-- EXERCISE --
Go through the data below and return each line containing the word "group".

[Rendered images with source text]
######
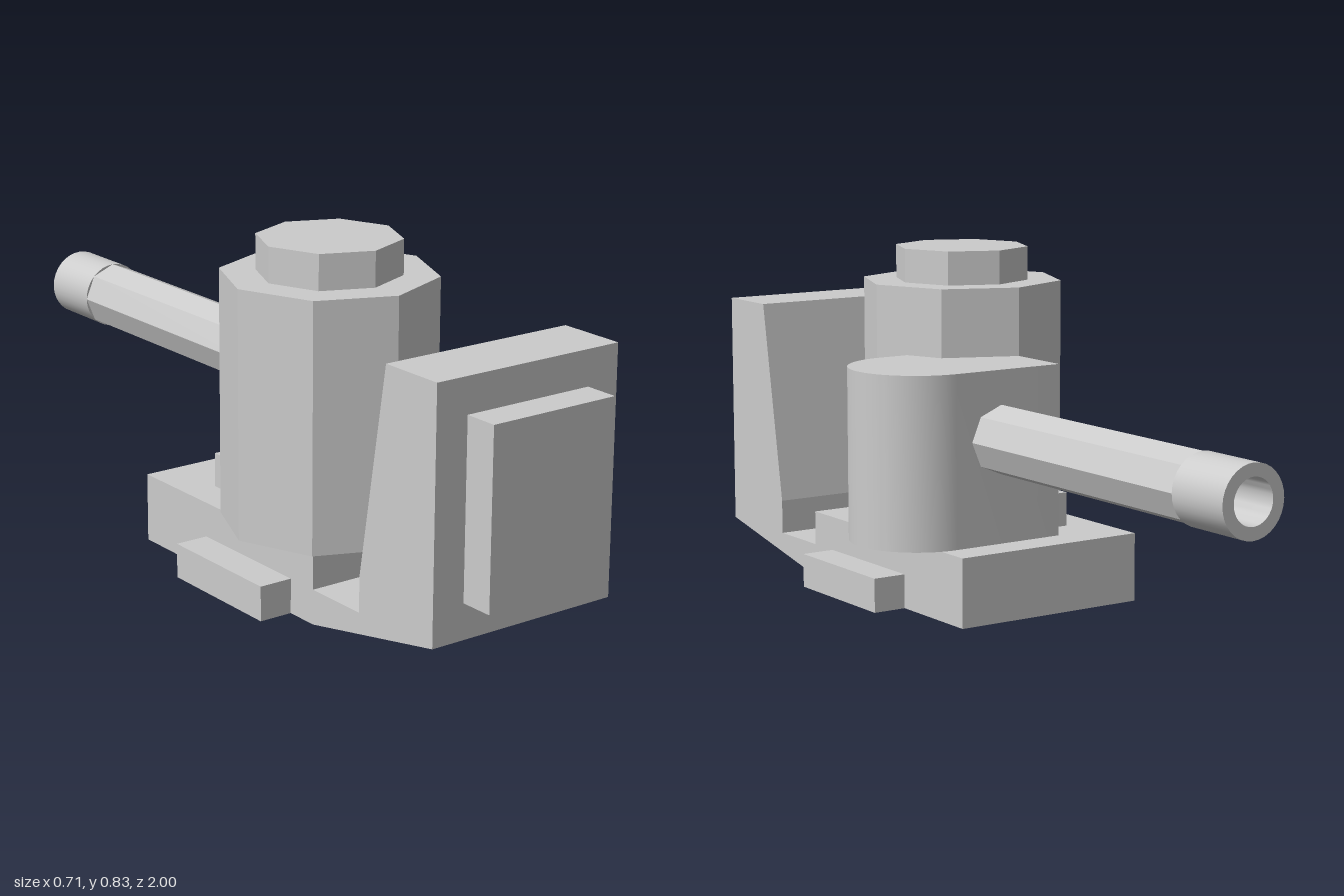
import * as THREE from 'three';
import { toCreasedNormals } from 'three/addons/utils/BufferGeometryUtils.js';

const smooth = new THREE.MeshStandardMaterial({ color: 0xcccccc });
const flat = new THREE.MeshStandardMaterial({ color: 0xcccccc, flatShading: true });

export function createModel() {
  const group = new THREE.Group();

  const add = (name, geometry, material = flat) => {
    const mesh = new THREE.Mesh(geometry, material);
    mesh.name = name;
    group.add(mesh);
    return mesh;
  };
  // Box given by its minimum and maximum corners
  const box = (name, [x0, y0, z0], [x1, y1, z1]) =>
    add(name, new THREE.BoxGeometry(x1 - x0, y1 - y0, z1 - z0))
      .position.set((x0 + x1) / 2, (y0 + y1) / 2, (z0 + z1) / 2);
  // Upright octagonal prism with corners on the axes
  const octagon = (name, radius, y0, y1) =>
    add(name, new THREE.CylinderGeometry(radius, radius, y1 - y0, 8))
      .position.set(-0.104, (y0 + y1) / 2, 0.333);

  // Base with upright front shield: side profile (z, y) swept across x
  const profile = [
    [-0.167, 0], [0.5, 0], [0.917, 0.083], [0.917, 0.667], [0.75, 0.667],
    [0.667, 0.167], [0.667, 0.083], [0.5, 0.083], [0.5, 0.167], [-0.167, 0.167],
  ].map(([z, y]) => new THREE.Vector2(z, y));
  const base = new THREE.ExtrudeGeometry(new THREE.Shape(profile), { depth: 0.5, bevelEnabled: false });
  base.rotateY(-Math.PI / 2).translate(0.229, 0, 0);
  add('baseAndShield', base);

  box('frontPlate', [-0.188, 0.167, 0.917], [0.146, 0.583, 1]);
  box('rightPad', [-0.354, 0, 0.083], [-0.271, 0.083, 0.417]);
  box('leftPad', [0.229, 0, 0.083], [0.313, 0.083, 0.417]);
  box('rearBlock', [-0.188, 0.167, 0], [-0.104, 0.25, 0.167]);

  // Octagonal tower and its cap
  octagon('tower', 0.25, 0.167, 0.75);
  octagon('towerCap', 0.167, 0.75, 0.833);

  // Housing with one rounded end, drawn in plan (x, -z) and raised
  const plan = new THREE.Shape();
  plan.moveTo(-0.104, 0.083);
  plan.lineTo(-0.104, -0.25);
  plan.lineTo(0.188, -0.25);
  plan.absarc(0.188, -0.083, 0.167, -Math.PI / 2, Math.PI / 2, false);
  plan.closePath();
  const housing = new THREE.ExtrudeGeometry(plan, { depth: 0.416, bevelEnabled: false, curveSegments: 24 });
  housing.rotateX(-Math.PI / 2).translate(0, 0.167, 0);
  add('housing', toCreasedNormals(housing, 0.6), smooth);

  // Octagonal barrel pointing backwards
  const barrel = new THREE.CylinderGeometry(0.083, 0.083, 0.78, 8);
  barrel.rotateX(-Math.PI / 2).translate(0.0625, 0.417, -0.443);
  add('barrel', barrel);

  // Round muzzle with a bore
  const ring = [[0, 0], [0.083, 0], [0.083, 0.167], [0.053, 0.167], [0.053, 0.01], [0, 0.01]]
    .map(([r, y]) => new THREE.Vector2(r, y));
  const muzzle = toCreasedNormals(new THREE.LatheGeometry(ring, 32), 0.6);
  muzzle.rotateX(-Math.PI / 2).translate(0.0625, 0.417, -0.833);
  add('muzzle', muzzle, smooth);

  return group;
}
######
-- WRITTEN RESPONSE --
  const group = new THREE.Group();
    group.add(mesh);
  return group;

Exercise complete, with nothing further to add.